Married to his wife Rona, by whom he has two children, he spent the majority of his working time on Coronation Street separated from them as they continued to live in Hertfordshire while he worked in Manchester. Savident was involved in an unsavoury incident on 1st December 2000 when he was stabbed in the neck by Michael Smith, a twenty-eight-year old man who Savident met in a gay bar and took back to his flat in Manchester to, as Savident claimed, "discuss the theatre". Smith, who was also on an unrelated charge for burglary, was jailed in 2002 for seven years for the attack. The incident caused problems for the production team as Fred Elliott was meant to have a large part in the forthcoming fortieth anniversary live episode which was broadcast on 8th December and the character was quickly written out – even though Fred appeared in the episodes immediately before and after the live episode, these having been pre-recorded.
Savident left his role in 2006, citing personal reasons. He has since given interviews when he claimed that he would have been willing to stay on if his workload had been reduced but Granada refused.
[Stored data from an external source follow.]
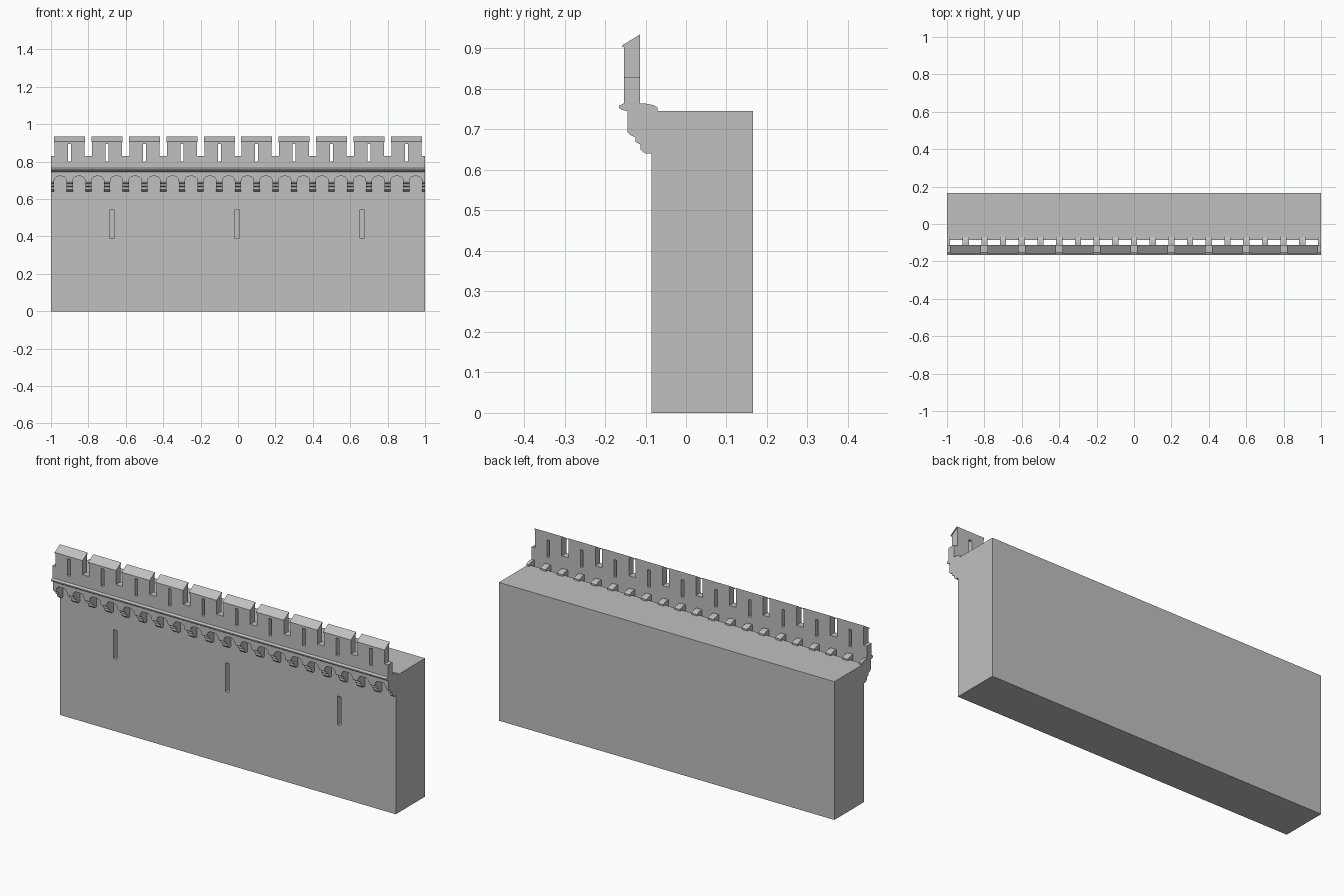
import bpy, bmesh
from math import sin, cos, pi

default = bpy.data.objects.get("Cube")
if default:
    bpy.data.objects.remove(default)

stone = bpy.data.materials.new("grey_stone")
stone.use_nodes = True
COLOUR = (0.53, 0.53, 0.53, 1)
stone.diffuse_color = COLOUR
stone.node_tree.nodes["Principled BSDF"].inputs["Base Color"].default_value = COLOUR


def build(name, prisms):
    """Make one object from prisms given as (corner points, sweep vector)."""
    bm = bmesh.new()
    for points, sweep in prisms:
        face = bm.faces.new([bm.verts.new(p) for p in points])
        swept = bmesh.ops.extrude_face_region(bm, geom=[face], use_keep_orig=True)
        moved = [g for g in swept["geom"] if isinstance(g, bmesh.types.BMVert)]
        bmesh.ops.translate(bm, verts=moved, vec=sweep)
    bmesh.ops.recalc_face_normals(bm, faces=bm.faces)
    mesh = bpy.data.meshes.new(name)
    bm.to_mesh(mesh)
    bm.free()
    mesh.materials.append(stone)
    obj = bpy.data.objects.new(name, mesh)
    bpy.context.collection.objects.link(obj)
    return obj


def along_x(profile, x0, x1):
    return [(x0, y, z) for y, z in profile], (x1 - x0, 0, 0)


def along_y(outline, y0, y1):
    return [(x, y0, z) for x, z in outline], (0, y1 - y0, 0)


def slot(x, width, z0, z1, y0, y1):
    a, b = x - width / 2, x + width / 2
    return along_y([(a, z0), (b, z0), (b, z1), (a, z1)], y0, y1)


def cut(obj, prisms):
    """Cut the prisms out of the object and drop the cutter."""
    cutter = build("slot_cutter", prisms)
    cutter.hide_render = True
    mod = obj.modifiers.new("slots", "BOOLEAN")
    mod.operation, mod.solver, mod.object = "DIFFERENCE", "EXACT", cutter
    bpy.context.view_layer.update()
    evaluated = obj.evaluated_get(bpy.context.evaluated_depsgraph_get())
    mesh = bpy.data.meshes.new_from_object(evaluated)
    obj.modifiers.clear()
    obj.data = mesh
    bpy.data.objects.remove(cutter)


FRONT, BACK = -0.085, 0.165          # main wall faces
OUTER, INNER = -0.153, -0.113        # parapet faces
PANEL = -0.145                       # arched panel face
merlons = [-0.9 + 0.2 * i for i in range(10)]

# Main wall with three arrow slits
wall = build("main_wall", [along_x(
    [(FRONT, 0), (BACK, 0), (BACK, 0.745), (FRONT, 0.745)], -1, 1)])
cut(wall, [slot(x, 0.021, 0.39, 0.545, FRONT - 0.1, FRONT + 0.06)
           for x in (-0.673, -0.005, 0.663)])

# Crenellated parapet with sloped merlon tops and slits
outline = [(-1, 0.75), (-1, 0.83)]
for x in merlons:
    a, b = x - 0.08, x + 0.08
    outline += [(a, 0.83), (a, 0.95), (b, 0.95), (b, 0.83)]
outline += [(1, 0.83), (1, 0.75)]
parapet = build("parapet", [along_y(outline, OUTER, INNER)])
for v in parapet.data.vertices:
    if v.co.z > 0.9:
        v.co.z = 0.904 if v.co.y < -0.13 else 0.928
cut(parapet, [slot(x, 0.016, 0.8, 0.893, OUTER - 0.05, INNER + 0.05) for x in merlons])

# Thin sloping slabs on the merlons
cap = [(-0.157, 0.902), (-0.157, 0.908), (INNER, 0.935), (INNER, 0.927)]
build("merlon_caps", [along_x(cap, x - 0.083, x + 0.083) for x in merlons])

# Projecting string course
build("string_course", [along_x(
    [(PANEL, 0.745), (-0.16, 0.749), (-0.165, 0.753), (-0.165, 0.759),
     (OUTER, 0.765), (INNER, 0.765), (INNER, 0.745)], -1, 1)])

# Panel with a row of round-cornered arches
HALF, R, TOP, FOOT = 0.033, 0.024, 0.722, 0.693
edge = [(-1, 0.745), (-1, FOOT)]
for i in range(20):
    c = -0.95 + 0.1 * i
    edge.append((c - HALF, FOOT))
    for side in (-1, 1):
        arc = [(c + side * (HALF - R + R * cos(k * pi / 10)),
                TOP - R + R * sin(k * pi / 10)) for k in range(6)]
        edge += arc if side < 0 else arc[::-1]
    edge.append((c + HALF, FOOT))
edge += [(1, FOOT), (1, 0.745)]
build("arched_panel", [along_y(edge, PANEL, INNER)])

# Stepped corbels, halved at both ends of the wall
corbel = [(FRONT + 0.01, 0.64), (-0.1, 0.64), (-0.112, 0.65), (-0.112, 0.663),
          (-0.125, 0.669), (-0.125, 0.68), (-0.14, 0.688), (-0.143, 0.693),
          (-0.143, 0.75), (INNER - 0.01, 0.764), (-0.1, 0.764), (-0.08, 0.76),
          (-0.07, 0.754), (-0.07, 0.74), (FRONT + 0.01, 0.74)]
build("corbels", [along_x(corbel, max(-1, x - 0.0165), min(1, x + 0.0165))
                  for x in [-1 + 0.1 * i for i in range(21)]])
He also attacked his former employers for cutting back on the actor’s salaries and perks and made disparaging remarks about the acting skills of the younger members of the cast, although he admitted that he found fame far more difficult to cope with than some of his co-stars.